(Plain-text document sources)
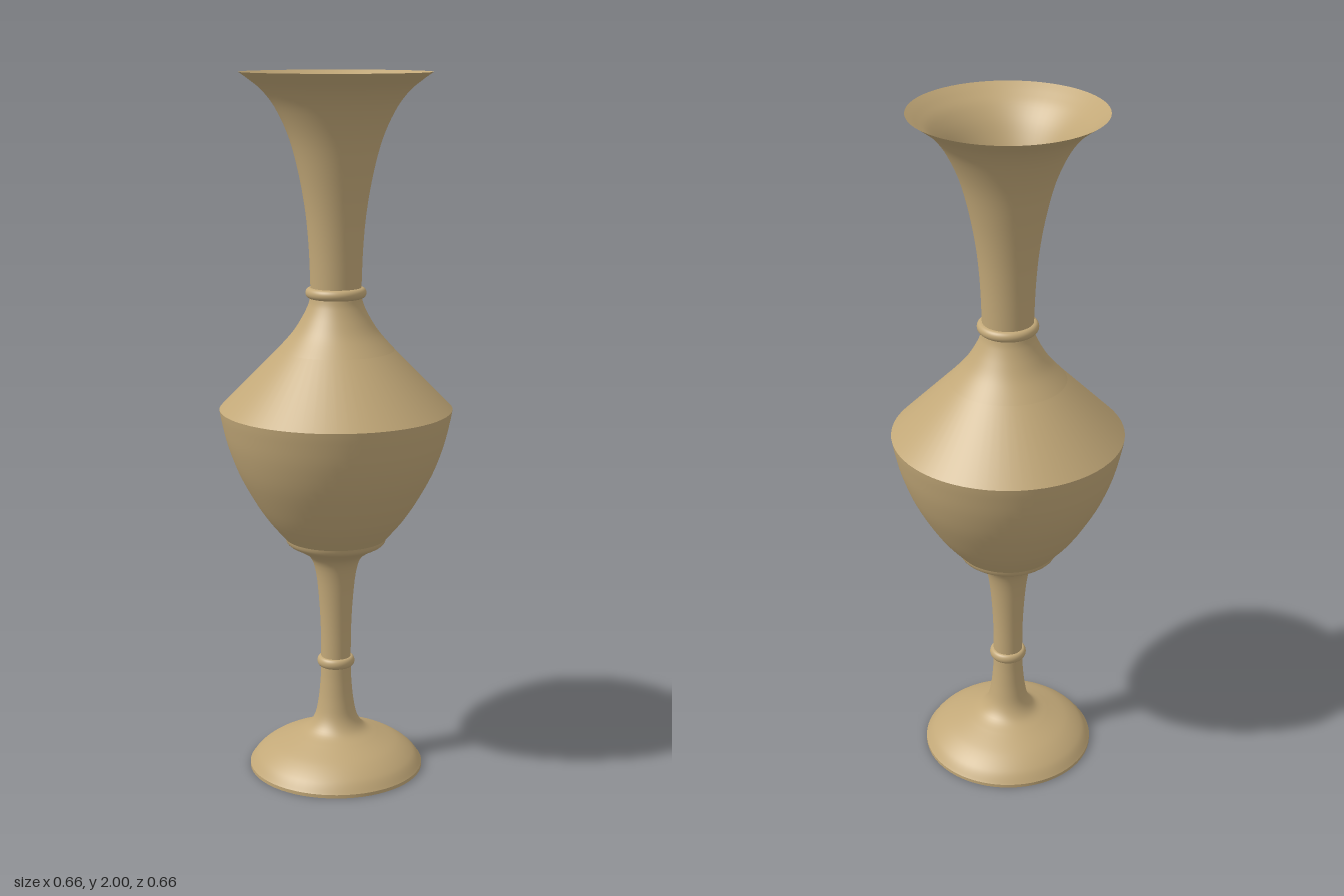
import * as THREE from 'three';

export function createModel() {
  const vase = new THREE.Group();
  vase.name = 'vase';
  // open, single-walled shell
  const brass = new THREE.MeshStandardMaterial({ color: 0xc2a878, side: THREE.DoubleSide });
  brass.name = 'antique brass';

  // One smooth turned section through [radius, height] points
  function turned(name, points, steps = 24) {
    const pts = points.map(([r, y]) => new THREE.Vector2(r, y));
    const profile = pts.length > 2 ? new THREE.SplineCurve(pts).getPoints(steps) : pts;
    const mesh = new THREE.Mesh(new THREE.LatheGeometry(profile, 64), brass);
    mesh.name = name;
    vase.add(mesh);
  }

  // Half-round bead swelling outward from the stem wall
  function bead(name, wall, y, bulge, half) {
    const points = [];
    for (let i = 0; i <= 8; i++) {
      const a = -Math.PI / 2 + (Math.PI * i) / 8;
      points.push([wall + bulge * Math.cos(a), y + half * Math.sin(a)]);
    }
    turned(name, points, 16);
  }

  // Foot
  turned('footBottom', [[0, 0], [0.252, 0]]);
  turned('footEdge', [[0.252, 0], [0.252, 0.01]]);
  turned('footDome', [[0.252, 0.01], [0.228, 0.04], [0.185, 0.07], [0.123, 0.098]]);

  // Stem with its bead
  turned('lowerStem', [[0.123, 0.098], [0.085, 0.117], [0.062, 0.15], [0.051, 0.2], [0.045, 0.26], [0.043, 0.305]]);
  bead('stemBead', 0.043, 0.32, 0.011, 0.015);
  turned('upperStem', [[0.043, 0.335], [0.044, 0.42], [0.049, 0.51], [0.058, 0.59], [0.073, 0.635], [0.105, 0.66], [0.137, 0.678], [0.145, 0.695]]);

  // Body
  turned('bowl', [[0.145, 0.695], [0.192, 0.75], [0.232, 0.81], [0.275, 0.89], [0.305, 0.97], [0.322, 1.04], [0.328, 1.073]]);
  turned('shoulder', [[0.328, 1.073], [0.164, 1.24]]);
  turned('shoulderCurve', [[0.164, 1.24], [0.122, 1.288], [0.095, 1.33], [0.078, 1.365], [0.072, 1.387]]);

  // Flared neck with its bead
  bead('neckBead', 0.071, 1.4, 0.014, 0.015);
  turned('neck', [[0.071, 1.414], [0.075, 1.52], [0.084, 1.62], [0.101, 1.72], [0.127, 1.82], [0.163, 1.9], [0.2, 1.95], [0.236, 1.98], [0.264, 2]], 36);

  return vase;
}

▸ **Problem description**
Pull out every line of the records above that contains the word "profile".

▸ **Exercise response**
    const profile = pts.length > 2 ? new THREE.SplineCurve(pts).getPoints(steps) : pts;
    const mesh = new THREE.Mesh(new THREE.LatheGeometry(profile, 64), brass);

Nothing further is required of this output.